(Saved data entries)
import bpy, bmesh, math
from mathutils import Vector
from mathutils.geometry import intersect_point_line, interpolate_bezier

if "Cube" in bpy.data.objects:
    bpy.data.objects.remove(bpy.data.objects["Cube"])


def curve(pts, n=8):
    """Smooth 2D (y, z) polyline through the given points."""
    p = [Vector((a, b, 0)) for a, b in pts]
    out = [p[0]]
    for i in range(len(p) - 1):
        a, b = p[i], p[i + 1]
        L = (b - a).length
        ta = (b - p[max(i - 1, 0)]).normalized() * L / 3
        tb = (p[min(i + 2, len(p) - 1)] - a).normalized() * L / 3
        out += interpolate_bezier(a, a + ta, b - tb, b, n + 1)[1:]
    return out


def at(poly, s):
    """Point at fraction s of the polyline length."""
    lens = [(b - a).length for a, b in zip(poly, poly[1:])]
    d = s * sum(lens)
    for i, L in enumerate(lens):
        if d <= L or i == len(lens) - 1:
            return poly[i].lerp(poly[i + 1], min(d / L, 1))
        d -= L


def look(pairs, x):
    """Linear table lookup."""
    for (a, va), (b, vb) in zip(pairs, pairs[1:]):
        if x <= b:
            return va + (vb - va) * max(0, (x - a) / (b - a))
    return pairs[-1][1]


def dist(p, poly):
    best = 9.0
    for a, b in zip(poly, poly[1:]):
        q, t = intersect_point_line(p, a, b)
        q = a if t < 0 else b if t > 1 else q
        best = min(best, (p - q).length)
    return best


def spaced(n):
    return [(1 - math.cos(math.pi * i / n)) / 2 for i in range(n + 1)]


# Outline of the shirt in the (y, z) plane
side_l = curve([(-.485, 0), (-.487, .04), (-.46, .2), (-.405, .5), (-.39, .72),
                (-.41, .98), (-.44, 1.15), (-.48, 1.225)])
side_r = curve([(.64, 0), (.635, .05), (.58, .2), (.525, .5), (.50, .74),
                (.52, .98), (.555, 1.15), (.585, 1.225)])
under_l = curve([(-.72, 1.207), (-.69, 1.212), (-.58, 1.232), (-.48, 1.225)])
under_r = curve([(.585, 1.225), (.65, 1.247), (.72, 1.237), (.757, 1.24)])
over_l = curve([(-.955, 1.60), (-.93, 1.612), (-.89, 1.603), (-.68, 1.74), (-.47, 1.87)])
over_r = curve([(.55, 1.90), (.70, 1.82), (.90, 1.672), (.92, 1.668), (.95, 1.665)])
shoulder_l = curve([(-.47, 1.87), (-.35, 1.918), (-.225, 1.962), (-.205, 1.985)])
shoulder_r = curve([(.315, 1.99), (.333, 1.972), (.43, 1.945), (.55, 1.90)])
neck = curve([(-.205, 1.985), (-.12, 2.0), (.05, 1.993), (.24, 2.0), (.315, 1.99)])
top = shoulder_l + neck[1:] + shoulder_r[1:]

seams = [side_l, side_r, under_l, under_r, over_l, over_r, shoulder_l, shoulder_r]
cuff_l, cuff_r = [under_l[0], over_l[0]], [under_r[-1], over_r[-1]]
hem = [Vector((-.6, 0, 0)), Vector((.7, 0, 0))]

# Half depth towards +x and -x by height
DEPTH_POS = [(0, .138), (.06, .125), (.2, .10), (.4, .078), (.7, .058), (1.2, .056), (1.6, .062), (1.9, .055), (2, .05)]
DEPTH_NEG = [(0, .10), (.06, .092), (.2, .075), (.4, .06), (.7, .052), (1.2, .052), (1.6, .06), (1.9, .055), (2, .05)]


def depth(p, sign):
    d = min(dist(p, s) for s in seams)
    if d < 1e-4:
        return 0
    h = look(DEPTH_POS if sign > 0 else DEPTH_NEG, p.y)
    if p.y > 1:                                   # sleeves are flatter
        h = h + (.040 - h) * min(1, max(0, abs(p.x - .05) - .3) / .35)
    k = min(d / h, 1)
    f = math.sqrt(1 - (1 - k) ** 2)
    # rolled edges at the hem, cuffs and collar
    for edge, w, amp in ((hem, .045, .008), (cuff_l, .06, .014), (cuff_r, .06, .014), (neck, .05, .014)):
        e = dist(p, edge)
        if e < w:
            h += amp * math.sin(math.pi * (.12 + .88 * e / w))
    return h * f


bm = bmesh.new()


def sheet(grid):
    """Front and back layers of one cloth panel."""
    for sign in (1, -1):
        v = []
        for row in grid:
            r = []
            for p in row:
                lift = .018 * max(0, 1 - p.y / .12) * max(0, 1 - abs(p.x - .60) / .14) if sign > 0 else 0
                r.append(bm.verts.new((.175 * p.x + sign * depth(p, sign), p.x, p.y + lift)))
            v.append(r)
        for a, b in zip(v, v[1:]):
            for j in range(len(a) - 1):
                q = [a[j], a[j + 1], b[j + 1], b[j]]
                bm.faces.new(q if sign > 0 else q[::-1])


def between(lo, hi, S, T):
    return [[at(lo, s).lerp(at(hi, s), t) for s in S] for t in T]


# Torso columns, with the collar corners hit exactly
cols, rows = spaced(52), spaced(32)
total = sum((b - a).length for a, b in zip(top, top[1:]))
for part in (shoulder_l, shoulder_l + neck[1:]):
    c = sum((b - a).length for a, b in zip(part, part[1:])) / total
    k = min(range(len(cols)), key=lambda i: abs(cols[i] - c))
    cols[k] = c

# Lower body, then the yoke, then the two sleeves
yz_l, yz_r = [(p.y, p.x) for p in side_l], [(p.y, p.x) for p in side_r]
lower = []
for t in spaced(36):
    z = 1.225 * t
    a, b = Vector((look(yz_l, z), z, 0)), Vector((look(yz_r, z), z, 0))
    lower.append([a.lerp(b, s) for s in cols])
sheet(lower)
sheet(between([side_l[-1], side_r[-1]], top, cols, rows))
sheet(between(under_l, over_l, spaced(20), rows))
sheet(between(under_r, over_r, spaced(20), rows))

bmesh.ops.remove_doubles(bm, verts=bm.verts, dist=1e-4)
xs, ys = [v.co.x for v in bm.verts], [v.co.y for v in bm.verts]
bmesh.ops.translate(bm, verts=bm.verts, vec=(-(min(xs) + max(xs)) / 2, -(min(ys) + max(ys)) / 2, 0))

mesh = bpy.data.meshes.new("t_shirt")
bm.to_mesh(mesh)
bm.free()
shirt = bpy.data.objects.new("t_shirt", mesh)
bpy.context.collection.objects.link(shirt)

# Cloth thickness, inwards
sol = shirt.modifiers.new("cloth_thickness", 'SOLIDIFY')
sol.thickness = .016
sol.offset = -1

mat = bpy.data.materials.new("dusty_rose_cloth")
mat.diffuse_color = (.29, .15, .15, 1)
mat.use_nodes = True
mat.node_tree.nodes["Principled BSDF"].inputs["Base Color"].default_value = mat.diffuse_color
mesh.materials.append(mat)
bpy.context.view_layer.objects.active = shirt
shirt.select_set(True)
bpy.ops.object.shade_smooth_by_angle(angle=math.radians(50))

Description of the task:
Repeat the data above. Change nothing.

Output of the exercise:
import bpy, bmesh, math
from mathutils import Vector
from mathutils.geometry import intersect_point_line, interpolate_bezier

if "Cube" in bpy.data.objects:
    bpy.data.objects.remove(bpy.data.objects["Cube"])


def curve(pts, n=8):
    """Smooth 2D (y, z) polyline through the given points."""
    p = [Vector((a, b, 0)) for a, b in pts]
    out = [p[0]]
    for i in range(len(p) - 1):
        a, b = p[i], p[i + 1]
        L = (b - a).length
        ta = (b - p[max(i - 1, 0)]).normalized() * L / 3
        tb = (p[min(i + 2, len(p) - 1)] - a).normalized() * L / 3
        out += interpolate_bezier(a, a + ta, b - tb, b, n + 1)[1:]
    return out


def at(poly, s):
    """Point at fraction s of the polyline length."""
    lens = [(b - a).length for a, b in zip(poly, poly[1:])]
    d = s * sum(lens)
    for i, L in enumerate(lens):
        if d <= L or i == len(lens) - 1:
            return poly[i].lerp(poly[i + 1], min(d / L, 1))
        d -= L


def look(pairs, x):
    """Linear table lookup."""
    for (a, va), (b, vb) in zip(pairs, pairs[1:]):
        if x <= b:
            return va + (vb - va) * max(0, (x - a) / (b - a))
    return pairs[-1][1]


def dist(p, poly):
    best = 9.0
    for a, b in zip(poly, poly[1:]):
        q, t = intersect_point_line(p, a, b)
        q = a if t < 0 else b if t > 1 else q
        best = min(best, (p - q).length)
    return best


def spaced(n):
    return [(1 - math.cos(math.pi * i / n)) / 2 for i in range(n + 1)]


# Outline of the shirt in the (y, z) plane
side_l = curve([(-.485, 0), (-.487, .04), (-.46, .2), (-.405, .5), (-.39, .72),
                (-.41, .98), (-.44, 1.15), (-.48, 1.225)])
side_r = curve([(.64, 0), (.635, .05), (.58, .2), (.525, .5), (.50, .74),
                (.52, .98), (.555, 1.15), (.585, 1.225)])
under_l = curve([(-.72, 1.207), (-.69, 1.212), (-.58, 1.232), (-.48, 1.225)])
under_r = curve([(.585, 1.225), (.65, 1.247), (.72, 1.237), (.757, 1.24)])
over_l = curve([(-.955, 1.60), (-.93, 1.612), (-.89, 1.603), (-.68, 1.74), (-.47, 1.87)])
over_r = curve([(.55, 1.90), (.70, 1.82), (.90, 1.672), (.92, 1.668), (.95, 1.665)])
shoulder_l = curve([(-.47, 1.87), (-.35, 1.918), (-.225, 1.962), (-.205, 1.985)])
shoulder_r = curve([(.315, 1.99), (.333, 1.972), (.43, 1.945), (.55, 1.90)])
neck = curve([(-.205, 1.985), (-.12, 2.0), (.05, 1.993), (.24, 2.0), (.315, 1.99)])
top = shoulder_l + neck[1:] + shoulder_r[1:]

seams = [side_l, side_r, under_l, under_r, over_l, over_r, shoulder_l, shoulder_r]
cuff_l, cuff_r = [under_l[0], over_l[0]], [under_r[-1], over_r[-1]]
hem = [Vector((-.6, 0, 0)), Vector((.7, 0, 0))]

# Half depth towards +x and -x by height
DEPTH_POS = [(0, .138), (.06, .125), (.2, .10), (.4, .078), (.7, .058), (1.2, .056), (1.6, .062), (1.9, .055), (2, .05)]
DEPTH_NEG = [(0, .10), (.06, .092), (.2, .075), (.4, .06), (.7, .052), (1.2, .052), (1.6, .06), (1.9, .055), (2, .05)]


def depth(p, sign):
    d = min(dist(p, s) for s in seams)
    if d < 1e-4:
        return 0
    h = look(DEPTH_POS if sign > 0 else DEPTH_NEG, p.y)
    if p.y > 1:                                   # sleeves are flatter
        h = h + (.040 - h) * min(1, max(0, abs(p.x - .05) - .3) / .35)
    k = min(d / h, 1)
    f = math.sqrt(1 - (1 - k) ** 2)
    # rolled edges at the hem, cuffs and collar
    for edge, w, amp in ((hem, .045, .008), (cuff_l, .06, .014), (cuff_r, .06, .014), (neck, .05, .014)):
        e = dist(p, edge)
        if e < w:
            h += amp * math.sin(math.pi * (.12 + .88 * e / w))
    return h * f


bm = bmesh.new()


def sheet(grid):
    """Front and back layers of one cloth panel."""
    for sign in (1, -1):
        v = []
        for row in grid:
            r = []
            for p in row:
                lift = .018 * max(0, 1 - p.y / .12) * max(0, 1 - abs(p.x - .60) / .14) if sign > 0 else 0
                r.append(bm.verts.new((.175 * p.x + sign * depth(p, sign), p.x, p.y + lift)))
            v.append(r)
        for a, b in zip(v, v[1:]):
            for j in range(len(a) - 1):
                q = [a[j], a[j + 1], b[j + 1], b[j]]
                bm.faces.new(q if sign > 0 else q[::-1])


def between(lo, hi, S, T):
    return [[at(lo, s).lerp(at(hi, s), t) for s in S] for t in T]


# Torso columns, with the collar corners hit exactly
cols, rows = spaced(52), spaced(32)
total = sum((b - a).length for a, b in zip(top, top[1:]))
for part in (shoulder_l, shoulder_l + neck[1:]):
    c = sum((b - a).length for a, b in zip(part, part[1:])) / total
    k = min(range(len(cols)), key=lambda i: abs(cols[i] - c))
    cols[k] = c

# Lower body, then the yoke, then the two sleeves
yz_l, yz_r = [(p.y, p.x) for p in side_l], [(p.y, p.x) for p in side_r]
lower = []
for t in spaced(36):
    z = 1.225 * t
    a, b = Vector((look(yz_l, z), z, 0)), Vector((look(yz_r, z), z, 0))
    lower.append([a.lerp(b, s) for s in cols])
sheet(lower)
sheet(between([side_l[-1], side_r[-1]], top, cols, rows))
sheet(between(under_l, over_l, spaced(20), rows))
sheet(between(under_r, over_r, spaced(20), rows))

bmesh.ops.remove_doubles(bm, verts=bm.verts, dist=1e-4)
xs, ys = [v.co.x for v in bm.verts], [v.co.y for v in bm.verts]
bmesh.ops.translate(bm, verts=bm.verts, vec=(-(min(xs) + max(xs)) / 2, -(min(ys) + max(ys)) / 2, 0))

mesh = bpy.data.meshes.new("t_shirt")
bm.to_mesh(mesh)
bm.free()
shirt = bpy.data.objects.new("t_shirt", mesh)
bpy.context.collection.objects.link(shirt)

# Cloth thickness, inwards
sol = shirt.modifiers.new("cloth_thickness", 'SOLIDIFY')
sol.thickness = .016
sol.offset = -1

mat = bpy.data.materials.new("dusty_rose_cloth")
mat.diffuse_color = (.29, .15, .15, 1)
mat.use_nodes = True
mat.node_tree.nodes["Principled BSDF"].inputs["Base Color"].default_value = mat.diffuse_color
mesh.materials.append(mat)
bpy.context.view_layer.objects.active = shirt
shirt.select_set(True)
bpy.ops.object.shade_smooth_by_angle(angle=math.radians(50))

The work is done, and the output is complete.